According to the coalition’s studies presented at Saturday’s forum, if the state expands its Medicaid program more than 9,000 new jobs will be created in Mississippi by 2020, and the state will save money by reducing the amount of money it spends on emergency room care for the uninsured.

Panelist John Whitfield said Medicaid expansion would help Mississippi save money in the long run.

“An unhealthy society is a society that is not going to be productive,” Whitfield said. “If I have insurance, I’m more likely to engage in preventive care. And if I engage in preventive care, I’m more likely than not going to find those problems early on that, if not taken care of right, then will become more costly and not just costly financially, but costly from a health prospective.”

Whitfield, who serves as the associate minister at D’Iberville’s Tabernacle Missionary Baptist Church, said the only way an honest, open discussion about Medicaid expansion will occur in the Legislature is if the people of Mississippi voice their desire for it.

“The Mississippi Affordable Care Act is not a be-all, end-all to the financial problems that families face, but it will serve a very vital part of the solution to helping families to stay on their feet,” she said.

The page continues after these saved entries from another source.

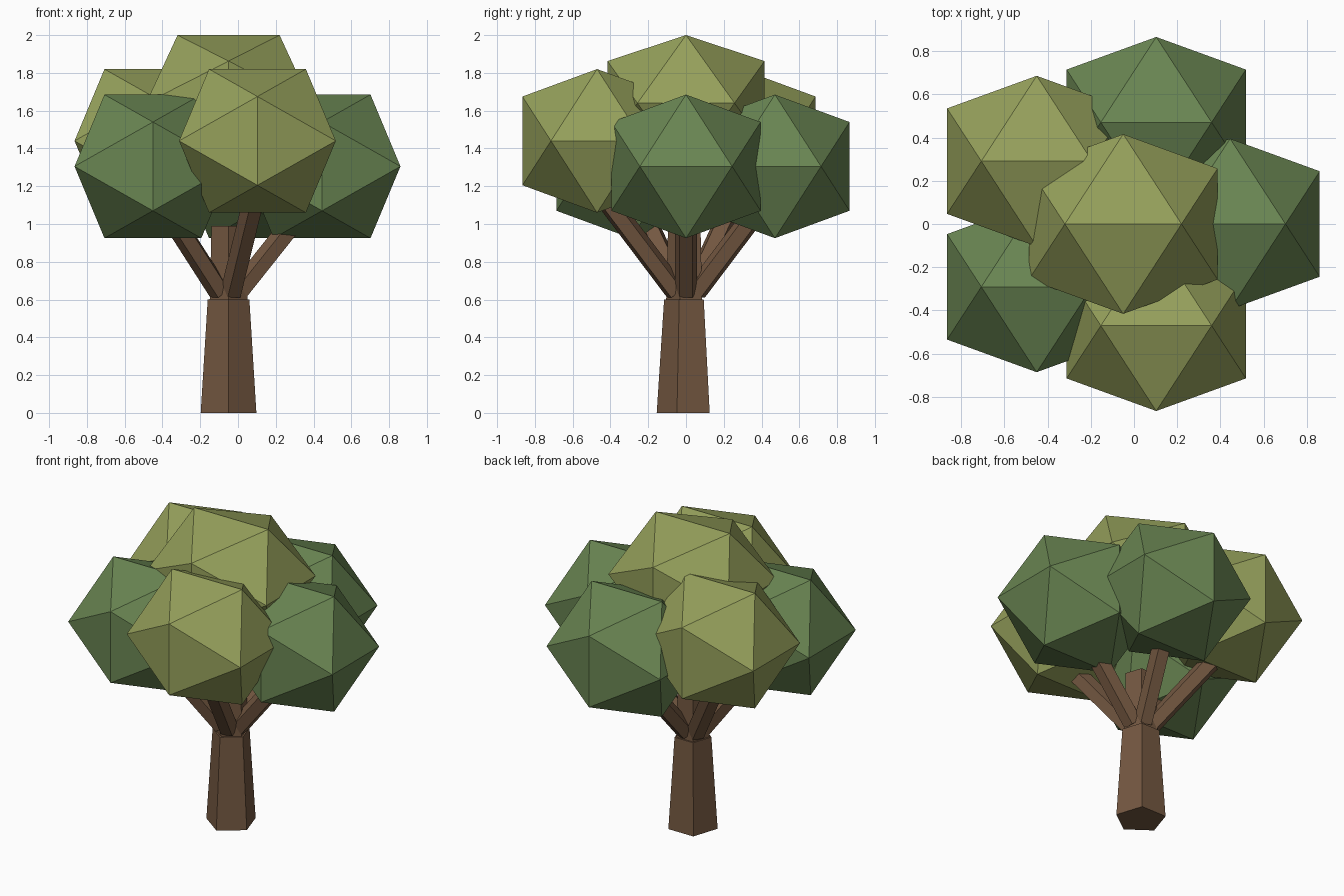
import bpy
import bmesh
from math import sin, cos, pi, radians, atan2, hypot
from mathutils import Matrix, Vector

cube = bpy.data.objects.get("Cube")
if cube:
    bpy.data.objects.remove(cube, do_unlink=True)

AXIS_X = -0.05  # the trunk stands slightly off centre


def srgb(*rgb):
    return tuple(((c / 255 + 0.055) / 1.055) ** 2.4 for c in rgb) + (1.0,)


def material(name, color):
    mat = bpy.data.materials.new(name)
    mat.use_nodes = True
    mat.diffuse_color = color
    mat.node_tree.nodes["Principled BSDF"].inputs["Base Color"].default_value = color
    return mat


bark = material("bark_brown", srgb(116, 88, 65))
dark_leaf = material("dark_green", srgb(105, 133, 82))
light_leaf = material("olive_green", srgb(149, 160, 91))


def add_object(name, bm, mat):
    bmesh.ops.recalc_face_normals(bm, faces=bm.faces)
    mesh = bpy.data.meshes.new(name)
    bm.to_mesh(mesh)
    bm.free()
    mesh.materials.append(mat)
    obj = bpy.data.objects.new(name, mesh)
    bpy.context.collection.objects.link(obj)
    return obj


def limb(name, r0, r1, length, phase, matrix):
    """Five-sided tapered limb along local z."""
    bm = bmesh.new()
    rings = []
    for r, z in ((r0, 0), (r1, length)):
        angles = [phase + 2 * pi * i / 5 for i in range(5)]
        rings.append([bm.verts.new((r * cos(a), r * sin(a), z)) for a in angles])
    low, high = rings
    bm.faces.new(low[::-1])
    bm.faces.new(high)
    for i in range(5):
        j = (i + 1) % 5
        bm.faces.new((low[i], low[j], high[j], high[i]))
    bm.transform(matrix)
    return add_object(name, bm, bark)


def leaf_clump(name, center, size, mat):
    """Axis-aligned icosahedron squashed to the given half sizes."""
    k = (5 ** 0.5 - 1) / 2
    bm = bmesh.new()
    for s in (-1, 1):
        for t in (-1, 1):
            for p in ((s * k, 0, t), (0, s, t * k), (s, t * k, 0)):
                bm.verts.new([c + h * v for c, h, v in zip(center, size, p)])
    bmesh.ops.convex_hull(bm, input=bm.verts)
    return add_object(name, bm, mat)


# Trunk and the short leader continuing above the fork
limb("trunk", 0.155, 0.116, 0.6, -pi / 2, Matrix.Translation((AXIS_X, 0, 0)))
limb("trunk_leader", 0.105, 0.095, 0.4, -pi / 2, Matrix.Translation((AXIS_X, 0, 0.59)))

# Five branches, each carrying a clump of leaves
start, end = Vector((0.055, 0.64)), Vector((0.46, 1.15))
run, rise = end - start
names = ("right", "back_right", "back_left", "front_left", "front_right")
for i, side in enumerate(names):
    angle = radians(72 * i)
    place = (Matrix.Translation((AXIS_X, 0, start.y)) @ Matrix.Rotation(angle, 4, "Z")
             @ Matrix.Translation((start.x, 0, 0))
             @ Matrix.Rotation(atan2(run, rise), 4, "Y"))
    limb("branch_" + side, 0.06, 0.06, hypot(run, rise), pi, place)
    light = i in (2, 4)
    center = (AXIS_X + 0.495 * cos(angle), 0.495 * sin(angle), 1.44 if light else 1.305)
    leaf_clump("leaves_" + side, center, (0.415, 0.395, 0.38),
               light_leaf if light else dark_leaf)

# Crown
leaf_clump("leaves_top", (AXIS_X, 0, 1.64), (0.437, 0.416, 0.36), light_leaf)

“The only way this is going to come up at this time is if there is a special session called by the governor. It is anticipated that that is what will actually happen, but it’s not going to happen if people don’t start picking up the telephone and contacting the governor, the speaker of the house and their state legislators.”